“I’ve been a scientist for as long as I can remember. Children are born scientists; they experiment with everything, are naturally inquisitive and through this exploration they learn about how the world works. And I’ve never grown out of it. Of course, for many people, their modes of thought change as they find or are brought up with faith. Some manage, somehow, to hold religious beliefs alongside a dedication to the rationality of science.”
“In his provocative new book, evolutionary biologist Jerry A. Coyne lays out in clear, dispassionate detail why the toolkit of science, based on reason and empirical study, is reliable, while that of religion—including faith, dogma, and revelation—leads to incorrect, untestable, or conflicting conclusions.
“Coyne is responding to a national climate in which over half of Americans don’t believe in evolution (and congressmen deny global warming), and warns that religious prejudices and strictures in politics, education, medicine, and social policy are on the rise. Extending the bestselling works of Richard Dawkins, Daniel Dennett, and Christopher Hitchens, he demolishes the claims of religion to provide verifiable “truth” by subjecting those claims to the same tests we use to establish truth in science.”
“A new book by the evolutionary biologist Jerry Coyne tackles arguments that the two institutions are compatible.
“In the book’s 262 pages, Coyne tackles arguments stating that belief in God is a laudable quality, and reasons instead that faith is detrimental, even dangerous, and fundamentally incompatible with science, even while peacemakers try to find common ground between the two. Coyne, it should be noted, has spent much of his career objecting to religious rejection of Darwinism—he published a bestseller, Why Evolution Is True, that was based on his blog of the same name. In Faith Versus Fact, his overarching argument is that religion and science both make claims about the universe, but only one of the two institutions is sufficiently open to the fact that it might be wrong.
“Many of us wish to be good, and we work to be good. But in a complex world, the question of what is good and what is moral is always shifting. Society’s sense of morality, of how we should act and react, changes.”
“Its faith-based 12-step program dominates treatment in the United States. But researchers have debunked central tenets of AA doctrine and found dozens of other treatments more effective.”
“For secular thinkers, the continuing vitality of religion calls into question the belief that history underpins their values. To be sure, there is disagreement as to the nature of these values. But pretty well all secular thinkers now take for granted that modern societies must in the end converge on some version of liberalism. Never well founded, this assumption is today clearly unreasonable. So, not for the first time, secular thinkers look to science for a foundation for their values.”

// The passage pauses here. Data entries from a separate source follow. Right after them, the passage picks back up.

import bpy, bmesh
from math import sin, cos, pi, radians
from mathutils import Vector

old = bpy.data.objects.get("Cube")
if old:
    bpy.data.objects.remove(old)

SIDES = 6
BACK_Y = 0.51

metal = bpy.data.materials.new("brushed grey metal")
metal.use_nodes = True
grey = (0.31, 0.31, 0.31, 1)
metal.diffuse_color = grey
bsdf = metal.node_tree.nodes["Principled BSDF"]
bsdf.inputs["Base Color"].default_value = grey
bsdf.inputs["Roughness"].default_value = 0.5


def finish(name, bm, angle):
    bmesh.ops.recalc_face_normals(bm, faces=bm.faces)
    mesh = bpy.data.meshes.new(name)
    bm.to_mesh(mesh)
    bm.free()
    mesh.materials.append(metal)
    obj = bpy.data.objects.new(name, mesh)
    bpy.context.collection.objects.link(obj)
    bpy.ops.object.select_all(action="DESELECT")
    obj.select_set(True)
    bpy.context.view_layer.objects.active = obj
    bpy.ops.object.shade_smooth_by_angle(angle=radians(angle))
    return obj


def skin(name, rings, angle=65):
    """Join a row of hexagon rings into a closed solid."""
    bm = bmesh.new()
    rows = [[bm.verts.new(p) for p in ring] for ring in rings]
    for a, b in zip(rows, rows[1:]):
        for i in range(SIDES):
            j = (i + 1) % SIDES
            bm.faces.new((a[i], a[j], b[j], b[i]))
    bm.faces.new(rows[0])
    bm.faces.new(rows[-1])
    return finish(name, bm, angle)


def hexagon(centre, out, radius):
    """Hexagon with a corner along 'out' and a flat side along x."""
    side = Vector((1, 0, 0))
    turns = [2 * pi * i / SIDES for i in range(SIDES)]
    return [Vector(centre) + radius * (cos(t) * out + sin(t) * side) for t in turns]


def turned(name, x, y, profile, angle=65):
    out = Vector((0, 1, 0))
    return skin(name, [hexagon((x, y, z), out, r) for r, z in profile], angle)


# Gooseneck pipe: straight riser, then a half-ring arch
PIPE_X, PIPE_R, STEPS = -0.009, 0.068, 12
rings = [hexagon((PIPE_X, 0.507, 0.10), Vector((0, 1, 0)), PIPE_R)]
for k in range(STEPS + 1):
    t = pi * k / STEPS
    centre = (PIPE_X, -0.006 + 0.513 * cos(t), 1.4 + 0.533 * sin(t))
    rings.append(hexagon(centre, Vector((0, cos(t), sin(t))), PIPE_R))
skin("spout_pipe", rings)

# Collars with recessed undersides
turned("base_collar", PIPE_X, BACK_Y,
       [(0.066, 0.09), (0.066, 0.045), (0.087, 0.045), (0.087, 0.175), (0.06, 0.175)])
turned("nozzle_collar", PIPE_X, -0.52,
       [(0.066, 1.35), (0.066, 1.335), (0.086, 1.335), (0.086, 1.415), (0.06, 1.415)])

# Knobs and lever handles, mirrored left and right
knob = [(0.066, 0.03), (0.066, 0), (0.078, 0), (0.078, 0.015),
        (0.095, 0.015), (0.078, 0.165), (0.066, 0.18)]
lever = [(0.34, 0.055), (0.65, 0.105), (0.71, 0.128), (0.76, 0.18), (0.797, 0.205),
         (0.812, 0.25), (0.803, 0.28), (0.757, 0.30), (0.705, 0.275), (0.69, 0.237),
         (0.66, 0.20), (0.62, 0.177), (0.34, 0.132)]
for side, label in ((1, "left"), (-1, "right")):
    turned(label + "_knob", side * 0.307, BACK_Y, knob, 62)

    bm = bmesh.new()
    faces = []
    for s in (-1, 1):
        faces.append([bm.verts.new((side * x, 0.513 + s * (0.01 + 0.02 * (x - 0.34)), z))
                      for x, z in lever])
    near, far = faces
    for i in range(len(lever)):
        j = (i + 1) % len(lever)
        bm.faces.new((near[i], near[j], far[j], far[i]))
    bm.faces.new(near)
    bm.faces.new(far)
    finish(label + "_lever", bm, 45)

“The English philosopher John Gray, himself an atheist, says today’s evangelical New Atheists have far more in common with the religionists they despise than they think they do. In a rich, rewarding essay in the Guardian, Gray says that an earlier generation of modern atheists worshiped Science, which in their reasoning made them supporters of eugenics … until Nazism showed where that led. It is today conveniently forgotten, says Gray, that those who preached Science as the foundation for modern political life were, in the pre-Nazi 20th century, the most avid promoters of eugenics”
“The spread of measles has called attention to parents who don’t vaccinate children because of religious beliefs. New York City is accommodating an Orthodox Jewish circumcision practice that can infect babies with herpes. Some states even let believers in faith healing deny life-saving medical care to their children.
Should parents’ religious beliefs allow them to refuse medical care for their children or avoid standard medical practices?”